I’m not going to lie; I’ve always had a bit of a soft spot for the Halo franchise. When I was in grad school I would treat my brain to a study reprieve with one of the Halo novels. For the better part of a year my gaming group spent a few hours each Wednesday night playing Halo Reach. While Microsoft’s “everything that is old is new again” approach to reselling Halo and Halo 2 as HD remakes left a foul taste in my mouth, it wasn’t enough to sour me on the world of the Master Chief. And then I watched the first episode of 343 Industries’ pre-Halo 4 promotional web series, Forward Unto Dawn. Rarely has something, which on a conceptual level I know I should enjoy, moved me to disgust so quickly.
Believe it or not, the fundamental problem in Halo’s mythology has nothing to do with a slightly silly narrative of aliens fighting against humans. Thanks to Forward Unto Dawn, the now inescapable problem connects to the less than noble origins of the game’s hero. The United Nations Space Command’s “Spartan II” project was designed to create a Special Forces soldier who would be capable of covert operations against the political dissidents opposed to the UNSC’s dominion over colonized space. Had the Covenant, an alliance of alien races intent on evil for the sake of evil, not invaded UNSC space, the Chief would have earned his stripes crushing rebellions in the name of his hegemonic empire.

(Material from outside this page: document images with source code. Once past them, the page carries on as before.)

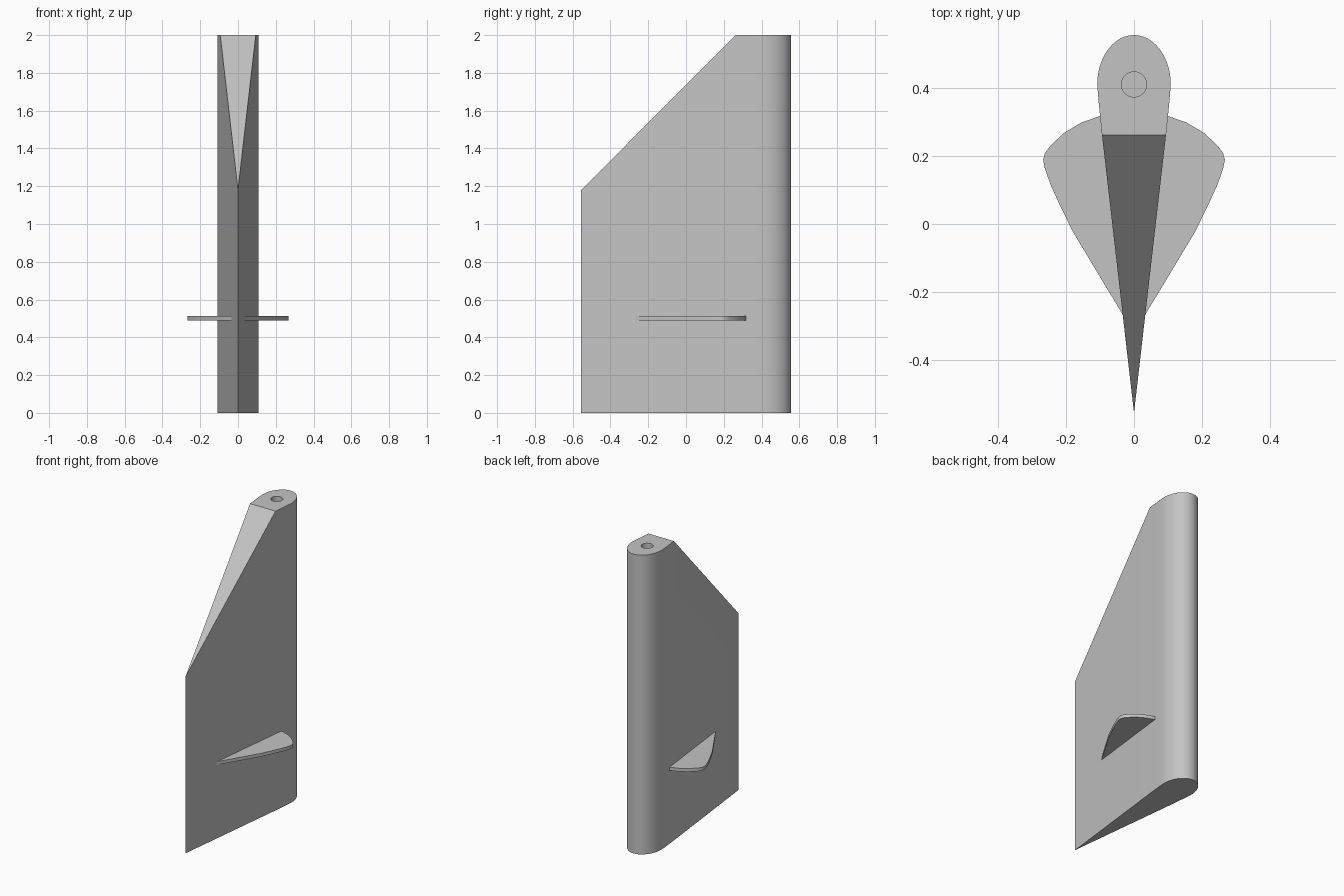
import bpy
import bmesh
from math import cos, sin, pi, radians
from mathutils import Vector

cube = bpy.data.objects.get("Cube")
if cube:
    bpy.data.objects.remove(cube, do_unlink=True)

grey = bpy.data.materials.new("plain grey")
grey.use_nodes = True
colour = (0.55, 0.55, 0.55, 1)
grey.diffuse_color = colour
grey.node_tree.nodes["Principled BSDF"].inputs["Base Color"].default_value = colour


def prism(name, outline, low, high, slope=None):
    """Extrude a plan outline upwards, optionally trimmed by a sloping plane."""
    bm = bmesh.new()
    base = bm.faces.new([bm.verts.new((x, y, low)) for x, y in outline])
    top = bmesh.ops.extrude_face_region(bm, geom=[base])["geom"]
    bmesh.ops.translate(bm, vec=(0, 0, high - low),
                        verts=[v for v in top if isinstance(v, bmesh.types.BMVert)])
    if slope:
        point, normal = slope
        cut = bmesh.ops.bisect_plane(bm, geom=bm.verts[:] + bm.edges[:] + bm.faces[:],
                                     plane_co=point, plane_no=normal, clear_outer=True)
        edges = [e for e in cut["geom_cut"] if isinstance(e, bmesh.types.BMEdge)]
        bmesh.ops.holes_fill(bm, edges=edges)
    bmesh.ops.recalc_face_normals(bm, faces=bm.faces)
    mesh = bpy.data.meshes.new(name)
    bm.to_mesh(mesh)
    bm.free()
    obj = bpy.data.objects.new(name, mesh)
    bpy.context.collection.objects.link(obj)
    mesh.materials.append(grey)
    return obj


def activate(obj):
    bpy.ops.object.select_all(action="DESELECT")
    obj.select_set(True)
    bpy.context.view_layer.objects.active = obj


def smooth(obj):
    activate(obj)
    bpy.ops.object.shade_smooth_by_angle(angle=radians(30))


# Teardrop blade: rounded back edge, straight sides, sharp front edge
STEPS = 40
flank = [(0.104, 0.36), (0.095, 0.27)]
arc = [(0.108 * cos(pi * i / STEPS), 0.41 + 0.145 * sin(pi * i / STEPS))
       for i in range(STEPS + 1)]
teardrop = arc + [(-x, y) for x, y in flank] + [(0, -0.555)] + flank[::-1]
slope_start = Vector((0, -0.555, 1.18))
slope_end = Vector((0, 0.262, 2))
run = slope_end - slope_start
blade = prism("blade", teardrop, 0, 2, (slope_start, Vector((0, -run.z, run.y))))

# Blind shaft hole in the top
bore = [(0.037 * cos(2 * pi * i / 32), 0.41 + 0.037 * sin(2 * pi * i / 32))
        for i in range(32)]
cutter = prism("shaft_hole_cutter", bore, 1.7, 2.1)
cutter.hide_render = True
hole = blade.modifiers.new("shaft hole", "BOOLEAN")
hole.operation = "DIFFERENCE"
hole.solver = "EXACT"
hole.object = cutter
activate(blade)
bpy.ops.object.modifier_apply(modifier=hole.name)
bpy.data.objects.remove(cutter, do_unlink=True)
smooth(blade)

# Thin side fins, rooted just inside the blade
fin_edge = [(0.08, 0.318), (0.1, 0.317), (0.155, 0.298), (0.205, 0.268),
            (0.245, 0.231), (0.262, 0.208), (0.267, 0.189), (0.262, 0.163),
            (0.245, 0.115), (0.22, 0.06), (0.18, -0.022), (0.034, -0.265),
            (0.02, -0.262)]
for name, side in (("left_fin", 1), ("right_fin", -1)):
    smooth(prism(name, [(side * x, y) for x, y in fin_edge], 0.49, 0.512))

Rather than skirting around this issue, Forward Unto Dawn celebrates it.
Don’t get me wrong, I wouldn’t mind seeing a bit more moral ambiguity tossed into the Halo universe. Yet Forward Unto Dawn goes about it in the exact wrong way. Set at an elite UNSC military academy, the series follows a cadet squad and their resident malcontent Thomas Lasky (Tom Green – no not that Tom Green). Unlike most other Cadets, who believe the ‘Innies (short hand for Insurrectionist) are blood thirsty murderers intent on ruining civilization, Lasky dares to ask if there isn’t a smarter way to prosecute a war against what he sees as “a bunch of overly taxed farmers.”
I might be inclined to buy into the narrative Forward Unto Dawn is putting out there were it not for the fact that it presumes to have teenagers espousing tactical dogma. Moreover, the dialogue powering Lasky’s third-way philosophy and the other cadets’ devotion to policy sounds like it’s drawn from the big book of war movie clichés. If that wasn’t bad enough, the acting is about as forced and unnatural as can be. There’s no better example of this shameless scenery chewing than in Enisha Brewster as senior cadet April Orenski. I don’t know if we should blame the writer, director, or actor for Orenski’s laughably miserable attempt at channeling a gruff gunnery sergeant.
It’s as if the writers sought to combine the worst elements of Dawson’s Creek and Ender’s Game within the Halo mythos. Forward unto angst filled child soldiers revelling in their collective hubris. Clearly nobody informed Hastati Squad that within the Roman Legion, the Hastati were inexperienced and poorly equipped canon fodder; would that these characters die as quickly as their namesakes, I would be a happy critic.
Despite this, Forward Unto Dawn’s crucial failure remains the shameless subversion of the game’s “the UNSC are the good guys” conceit. Watching the unthinking cadet corps, who are a stone’s throw away from jack boots and Roman salutes, in action has made me finally accept the fact that I’ve spent countless hours in the service of an agency akin to the Galactic Empire of Star Wars, the Alliance of Firefly, or the Terran Federation of Blake’s 7.
Moreover, the episode’s emphasis on a cadre of cadets makes me think that 343i and Microsoft are abandoning the 20 and 30-something demographic that made Halo a pop-culture touchstone in favour of younger gamers. Granted it has only been one episode, but the “next time on Forward Unto Dawn” trailer strongly implies this will be a series for the kiddies. I still hold out some hope on the plot returning to old Lasky as he finds the Chief and Cortana drifting through space. Realistically, I’ll bet old Lasky pulls the Chief out of cryo as an epilogue to the series and a “hey kids, go buy Halo 4 to find out what happens next” gimmick.
As a web series, Forward Unto Dawn is tedious and derivative. I can think of at least half a dozen other web productions more worthy of audience attention. As a promotional piece for Halo 4, Forward Unto Dawn is just downright embarrassing. Any two minute segment from Halo 3’s “Believe in a Hero” or “Museum of Humanity” ad campaign would upstage all twenty minutes of Forward Unto Dawn’s maudlin claptrap. Were it possible, I would teabag this web series like a fallen foe in a Halo death match.